The Maryland Terrapins landed their third commit for the class of 2016, getting the good news from high-end three-star commit Micah Thomas, a forward out of Huntington Prep in West Virginia, on Tuesday. He'll accompany four-star shooting guard/wing Kevin Huerter who committed in September, and four-star point guard Anthony Cowan, who committed in January, in Maryland's recruiting class.
Thomas will join Ivan Bender as one of possibly two scholarship forwards on the roster with Jake Layman graduating and Robert Carter Jr. potentially leaving for the draft. Thomas will be the only true small forward in the rotation as it stands with Jared Nickens and Huerter able to hold his spot at times. This means Thomas could be in line for a ton of minutes unless the program gets another commitment or transfer.
The former Mr. Basketball from Tennessee is strikingly stretchy -- an encouraging attribute for a 17-year-old years away from his best basketball. At July's Under Armour's All-American camp, Thomas checked in at 6'5 without shoes and 168 pounds with an unreal 6'11.5 wingspan (Elsewhere he's listed between 6'6-6'8 and up to 185 pounds.) DraftExpress has NBA pre-draft measurements logged for perspective players from 1987 until last season and the average wingspan for 6'5 players without shoes is 2.5 inches shorter at 6'9. Thomas is the type of player that can assume Layman's place at the top of Maryland's traps and zones with his length and IQ.
At Huntington Prep, Thomas gets an early scouting report on two of his future college opponents. He starts alongside future Indiana Hoosiers point guard Curtis Jones and versatile Michigan State Spartan-to be Miles Bridges. In the rotation he serves as a wing who mostly lets the ball come to him as a spot-up shooter.
His form as a shooter is unique and it's unclear how it'll translate. He releases the ball pretty slowly and low -- almost in front of his face. For someone of his size that might work in high school, but it'll be more difficult to get that shot off against Division I talent.
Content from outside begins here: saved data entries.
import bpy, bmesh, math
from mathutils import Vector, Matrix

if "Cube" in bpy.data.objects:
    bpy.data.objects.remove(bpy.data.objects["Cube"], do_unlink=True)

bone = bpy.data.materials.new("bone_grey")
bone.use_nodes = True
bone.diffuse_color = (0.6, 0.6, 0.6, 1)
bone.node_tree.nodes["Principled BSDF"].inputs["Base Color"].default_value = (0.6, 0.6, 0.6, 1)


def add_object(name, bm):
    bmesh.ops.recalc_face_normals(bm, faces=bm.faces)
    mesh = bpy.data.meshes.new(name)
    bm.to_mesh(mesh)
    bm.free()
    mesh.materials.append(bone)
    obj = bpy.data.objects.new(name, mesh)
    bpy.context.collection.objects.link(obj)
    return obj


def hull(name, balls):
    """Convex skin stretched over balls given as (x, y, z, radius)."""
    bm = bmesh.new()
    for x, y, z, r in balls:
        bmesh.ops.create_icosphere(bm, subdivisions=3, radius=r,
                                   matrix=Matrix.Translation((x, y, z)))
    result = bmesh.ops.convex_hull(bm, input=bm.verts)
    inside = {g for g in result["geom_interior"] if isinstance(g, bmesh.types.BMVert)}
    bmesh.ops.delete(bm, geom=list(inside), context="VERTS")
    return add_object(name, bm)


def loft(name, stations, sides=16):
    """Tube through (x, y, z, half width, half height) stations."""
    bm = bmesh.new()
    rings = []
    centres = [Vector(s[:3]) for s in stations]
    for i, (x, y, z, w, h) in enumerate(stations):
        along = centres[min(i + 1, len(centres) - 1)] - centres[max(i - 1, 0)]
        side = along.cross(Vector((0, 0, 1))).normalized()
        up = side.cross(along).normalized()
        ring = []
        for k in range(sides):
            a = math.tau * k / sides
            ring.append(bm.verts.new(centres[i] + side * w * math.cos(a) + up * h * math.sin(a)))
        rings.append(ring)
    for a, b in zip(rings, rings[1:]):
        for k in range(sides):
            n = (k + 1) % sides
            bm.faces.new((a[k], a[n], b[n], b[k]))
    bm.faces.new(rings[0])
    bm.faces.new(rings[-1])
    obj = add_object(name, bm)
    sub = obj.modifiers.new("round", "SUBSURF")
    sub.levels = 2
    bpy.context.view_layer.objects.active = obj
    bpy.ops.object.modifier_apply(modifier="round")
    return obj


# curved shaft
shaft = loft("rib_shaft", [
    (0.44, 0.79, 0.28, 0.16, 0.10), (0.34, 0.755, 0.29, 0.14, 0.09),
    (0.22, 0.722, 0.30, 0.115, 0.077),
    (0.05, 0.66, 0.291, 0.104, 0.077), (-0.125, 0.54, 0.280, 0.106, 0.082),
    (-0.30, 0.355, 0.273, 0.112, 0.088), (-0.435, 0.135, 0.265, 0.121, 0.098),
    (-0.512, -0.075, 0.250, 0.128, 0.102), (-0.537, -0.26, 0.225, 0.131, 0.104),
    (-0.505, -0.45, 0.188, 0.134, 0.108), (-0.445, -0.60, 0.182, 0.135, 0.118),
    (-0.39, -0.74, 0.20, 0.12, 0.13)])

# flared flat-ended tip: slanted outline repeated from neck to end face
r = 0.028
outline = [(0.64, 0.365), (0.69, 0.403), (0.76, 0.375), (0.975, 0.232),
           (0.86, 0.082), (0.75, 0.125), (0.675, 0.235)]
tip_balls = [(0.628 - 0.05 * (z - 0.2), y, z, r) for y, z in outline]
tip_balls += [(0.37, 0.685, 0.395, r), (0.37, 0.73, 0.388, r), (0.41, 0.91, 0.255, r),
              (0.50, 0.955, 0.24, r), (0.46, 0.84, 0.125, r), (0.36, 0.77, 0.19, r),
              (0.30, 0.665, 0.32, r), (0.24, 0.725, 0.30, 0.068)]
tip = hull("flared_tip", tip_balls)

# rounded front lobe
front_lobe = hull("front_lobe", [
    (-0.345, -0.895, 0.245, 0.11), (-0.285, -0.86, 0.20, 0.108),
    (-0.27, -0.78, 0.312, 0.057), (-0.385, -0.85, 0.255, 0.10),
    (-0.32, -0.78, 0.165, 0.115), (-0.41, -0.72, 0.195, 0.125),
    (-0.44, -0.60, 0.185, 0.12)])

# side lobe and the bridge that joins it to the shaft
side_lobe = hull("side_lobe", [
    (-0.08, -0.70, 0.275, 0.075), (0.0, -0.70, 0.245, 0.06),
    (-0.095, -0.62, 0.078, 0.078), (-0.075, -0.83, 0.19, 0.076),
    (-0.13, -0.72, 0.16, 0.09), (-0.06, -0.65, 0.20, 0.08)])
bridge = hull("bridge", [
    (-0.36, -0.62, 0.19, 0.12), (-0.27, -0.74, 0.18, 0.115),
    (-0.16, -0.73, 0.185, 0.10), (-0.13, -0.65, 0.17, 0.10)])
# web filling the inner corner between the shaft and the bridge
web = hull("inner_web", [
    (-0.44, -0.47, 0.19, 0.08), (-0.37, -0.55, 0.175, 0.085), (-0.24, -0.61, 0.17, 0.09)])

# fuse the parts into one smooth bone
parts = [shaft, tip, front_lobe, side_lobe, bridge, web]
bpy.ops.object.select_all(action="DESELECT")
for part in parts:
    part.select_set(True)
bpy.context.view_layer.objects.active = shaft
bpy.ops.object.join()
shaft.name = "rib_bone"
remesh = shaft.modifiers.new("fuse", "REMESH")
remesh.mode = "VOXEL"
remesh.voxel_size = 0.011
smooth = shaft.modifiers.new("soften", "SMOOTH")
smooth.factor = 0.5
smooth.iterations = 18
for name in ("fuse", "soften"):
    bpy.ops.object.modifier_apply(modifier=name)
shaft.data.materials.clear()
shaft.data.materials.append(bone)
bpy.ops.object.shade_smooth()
A year ago at Briarcrest Christian High School he shot 41 percent from 3-point range, though his stats from this season are hard to find.
He can take some contact at the rim as a finisher, but most of his game rests outside the paint. It took some time for Jake Layman to develop into somewhat of a slasher and the same progression should be expected from Thomas, who looks like a real project for Maryland strength and conditioning coach Kyle Tarp. For now he's reserved on the offensive end, waiting more on half court plays to come to him. He can still move in transition though.
Three-and-D might be a clichè description, but it fits where Thomas's game is at perfectly. He's fortunate now not to be guarding massive college-sized forwards given his slim frame, but he's a talented shot-blocker, a perk of his lengthy arms, which should translate when guarding other wing-oriented perimeter players. Thomas has the dimensions to be a very good defensive player.
Mark Turgeon and staff slowly assembled themselves another solid recruiting class, ranked No. 17 by 247Sports, despite missing earlier in the recruiting season on both five-star forward Wenyen Gabriel to Kentucky and four-star forward Mario Kegler to Mississippi State.
They have room for another recruit too.
Though nothing appears looming, the Baltimore Sun's Don Markus suggests the Terps may draw interest in Canyon Barry, son of Rick, who is transferring from the College of Charleston. Five-star wing Terrance Ferguson placed Maryland in his final list after de-committing from Alabama, but he seems unlikely to come to College Park.
For now, Maryland has made progress in an uncertain offseason that could see all five of the team's starters depart for the NBA.